Over the past couple of weeks we kept our eyes open and peeled on the various shelters around town and finally jumped into the pool at the deep end by getting in touch with the lovely people from GAP-Greyhounds as Pets, Jacksonville. Greyhounds generally shed a lot less than the average dog, some even consider them hypoallergenic and after a long visit at the kennel that hardly triggered any reaction in the husband we were hopeful that this might actually work. I'd been nuts about those gentle 45mph couch potatoes ever since meeting the retired racer of my former boss and was dying to have one join us. The GAP people were very accommodating and willing to work with us; they agreed to allow us to 'test' or foster a possible dog for a week to see if husband's allergies would be able to handle a dog in the house 24/7.
[83lbs of Greyhound Goodness]

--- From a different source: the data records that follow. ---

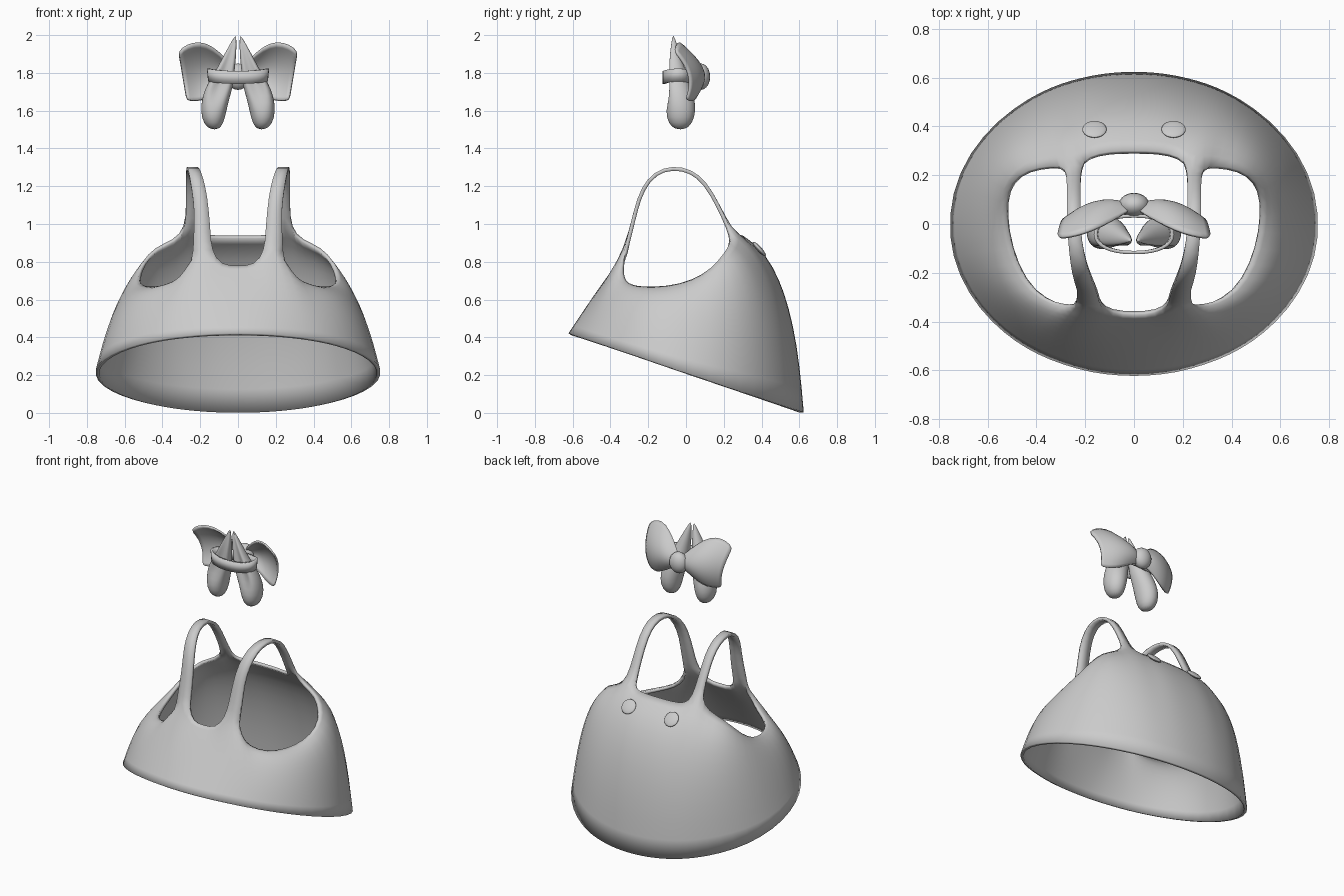
import bpy, bmesh
from math import sin, cos, pi, radians, copysign
from mathutils import Vector

if "Cube" in bpy.data.objects:
    bpy.data.objects.remove(bpy.data.objects["Cube"])


def make(name, verts, faces, mirror=False, subsurf=0, thick=0.0):
    me = bpy.data.meshes.new(name)
    me.from_pydata([tuple(v) for v in verts], [], faces)
    ob = bpy.data.objects.new(name, me)
    bpy.context.collection.objects.link(ob)
    for p in me.polygons:
        p.use_smooth = True
    if mirror:
        m = ob.modifiers.new("mirror", 'MIRROR')
        m.use_clip = True
        m.merge_threshold = 0.0005
    if subsurf:
        s = ob.modifiers.new("smooth", 'SUBSURF')
        s.levels = s.render_levels = subsurf
    if thick:
        t = ob.modifiers.new("thickness", 'SOLIDIFY')
        t.thickness, t.offset = thick, -1
    return ob


def grid_faces(rows, cols, wrap=False):
    n = cols if wrap else cols - 1
    return [(r * cols + c, r * cols + (c + 1) % cols,
             (r + 1) * cols + (c + 1) % cols, (r + 1) * cols + c)
            for r in range(rows - 1) for c in range(n)]


def ball(name, loc, scale, rot_x=0.0, segs=20):
    bpy.ops.mesh.primitive_uv_sphere_add(segments=segs, ring_count=10, radius=1,
                                         location=loc, rotation=(rot_x, 0, 0))
    ob = bpy.context.object
    ob.name, ob.scale = name, scale
    bpy.ops.object.shade_smooth()
    return ob


# smock: half of the neck and armhole edge, front to back (hem angle, x, y, z)
edge = [(-90, 0, -.375, .78), (-81, .09, -.37, .78), (-73, .14, -.34, .86),
        (-63, .235, -.33, .86), (-55, .26, -.33, .75), (-46, .32, -.325, .70),
        (-34, .41, -.28, .67), (-20, .48, -.17, .665), (-5, .52, -.03, .68),
        (12, .53, .09, .73), (28, .51, .17, .80), (43, .44, .225, .88),
        (56, .34, .24, .915), (64, .28, .235, .98), (70, .215, .24, .98),
        (77, .19, .28, .94), (83, .10, .30, .94), (90, 0, .30, .94)]
ROWS, COLS = 7, len(edge)


def soft(v):
    return copysign(abs(v) ** .88, v)


def body_point(col, t):
    a, x, y, z = col
    c, s = cos(radians(a)), sin(radians(a))
    if abs(a) == 90:
        c = 0
    hem = Vector((.765 * c, .625 * s, .212 - .21 * s))
    ctrl = Vector((.66 * soft(c), (.58 if s > 0 else .46) * soft(s),
                   .67 + .14 * min(1, max(0, s) * 1.5)))
    return hem * (1 - t) ** 2 + ctrl * 2 * t * (1 - t) + Vector((x, y, z)) * t * t


verts = [body_point(col, r / (ROWS - 1)) for r in range(ROWS) for col in edge]
faces = grid_faces(ROWS, COLS)

# shoulder straps continue the same sheet (inner x, outer x, y, z)
strap = [(.145, .235, -.305, .95), (.155, .23, -.275, 1.08), (.17, .245, -.24, 1.19),
         (.195, .26, -.17, 1.28), (.215, .27, -.07, 1.31), (.22, .275, .03, 1.29),
         (.22, .275, .11, 1.225), (.22, .275, .18, 1.10)]
top = (ROWS - 1) * COLS
pair = (top + 2, top + 3)
for xi, xo, y, z in strap:
    n = len(verts)
    verts += [Vector((xi, y, z)), Vector((xo, y, z))]
    faces.append((pair[0], pair[1], n + 1, n))
    pair = (n, n + 1)
faces.append((pair[0], pair[1], top + 13, top + 14))
make("smock", verts, faces, mirror=True, subsurf=1, thick=.02)

# back buttons
for side in (-1, 1):
    ball("button", (side * .162, .388, .868), (.05, .05, .013), radians(-48))

# hanging slipper lobes (z, x centre, x half, y centre, y half, front dent)
lobe = [(1.50, .125, .02, -.03, .025, 0), (1.53, .13, .055, -.03, .065, 0),
        (1.60, .13, .07, -.03, .086, .05), (1.68, .115, .075, -.04, .083, .5),
        (1.75, .09, .07, -.05, .072, .7), (1.82, .065, .048, -.06, .055, .7),
        (1.90, .04, .033, -.065, .036, .5), (2.0, .012, .003, -.068, .004, 0)]
SEG = 16
verts = []
for z, xc, xh, yc, yh, dent in lobe:
    for i in range(SEG):
        a = 2 * pi * i / SEG
        d = 1 - dent * max(0, -sin(a)) ** 4
        verts.append((xc + xh * cos(a), yc + yh * sin(a) * d, z))
faces = grid_faces(len(lobe), SEG, True)
faces += [tuple(range(SEG))[::-1], tuple(range((len(lobe) - 1) * SEG, len(lobe) * SEG))]
for side in (-1, 1):
    fs = faces if side == 1 else [f[::-1] for f in faces]
    make("slipper_lobe", [(side * x, y, z) for x, y, z in verts], fs, subsurf=1)

# band around both lobes
SEG = 32
verts = [(.165 * soft(cos(2 * pi * i / SEG)) * (.96 + .04 * k),
          -.042 + .082 * soft(sin(2 * pi * i / SEG)),
          1.742 + .068 * k + .012 * cos(2 * pi * i / SEG) ** 2)
         for k in (0, 1) for i in range(SEG)]
make("band", verts, grid_faces(2, SEG, True), thick=.014)

# bow wings: curved sheets (x, y centre, z centre, half height, cup, lean, shear)
wing = [(.01, .075, 1.78, .04, .01, 0, 0), (.06, .10, 1.80, .075, .05, .02, 0),
        (.13, .10, 1.81, .13, .07, .035, .0), (.20, .08, 1.81, .16, .075, .04, .005),
        (.26, .045, 1.80, .15, .06, .035, .015), (.295, .02, 1.785, .13, .045, .03, .022)]
N = 9
verts = []
for x, yc, zc, h, cup, lean, shear in wing:
    for i in range(N):
        v = 2 * i / (N - 1) - 1
        verts.append((x + shear * v, yc - cup * v * v - lean * v, zc + h * v))
for side in (-1, 1):
    fs = grid_faces(len(wing), N)
    fs = [f[::-1] for f in fs] if side == -1 else fs
    make("bow_wing", [(side * x, y, z) for x, y, z in verts], fs, subsurf=1, thick=.012)

# bow knot
ball("bow_knot", (0, .078, 1.78), (.063, .05, .07))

So, "Hot Hot Dog" came home with us. We hit it off really well: Hot didn't only take up a huge space on our back seat (in fact he took up the entire back seat and squashed Little Man every time I had to hit the brakes) and in his crate in the dining room and curled up on the crib mattress next to our couch, but also in our hearts. He was sweet, gentle, easy going and laid back and despite his 83lbs worth of big black dog, a big wuss, who cried during the first night because he was so Looooooooo-oooooo-nely. Every two hours. It felt like having a newborn in the house again, and we were proud as new parents when he slept for four solid hours the next night.
[Little Man & Hot Hot Dog: every boy needs a dog]
Unfortunately, it was not meant to be. While Hot was a gentle giant following us around every step we took like a soft black shadow to your side, he was nuts about each and every cat. Sleeping, sitting in a tree out of reach, walking by, dozing on the porch - nothing made a difference. Our neighbor's Chihuahua seemed to fall into the same category (anything knee-high and taller he obviously regarded as 'dog' on even footing). And who could blame him? After a long and rather successful racing career, that prey drive that made him a good racer wasn't easily appeased and put to rest.
Not wanting to set him up for failure, we returned him to GAP with very heavy hearts and many tears. We know they will find him a good home, and we're glad we could help him by learning more about him to make sure the next family will be a better fit for him but it smarts still. Lovely lovely dog.
One good thing, it looks like our two cats bonded a bit more over the common enemy. (And we have more news in regard to the whole dog adventure :o) so stay tuned!)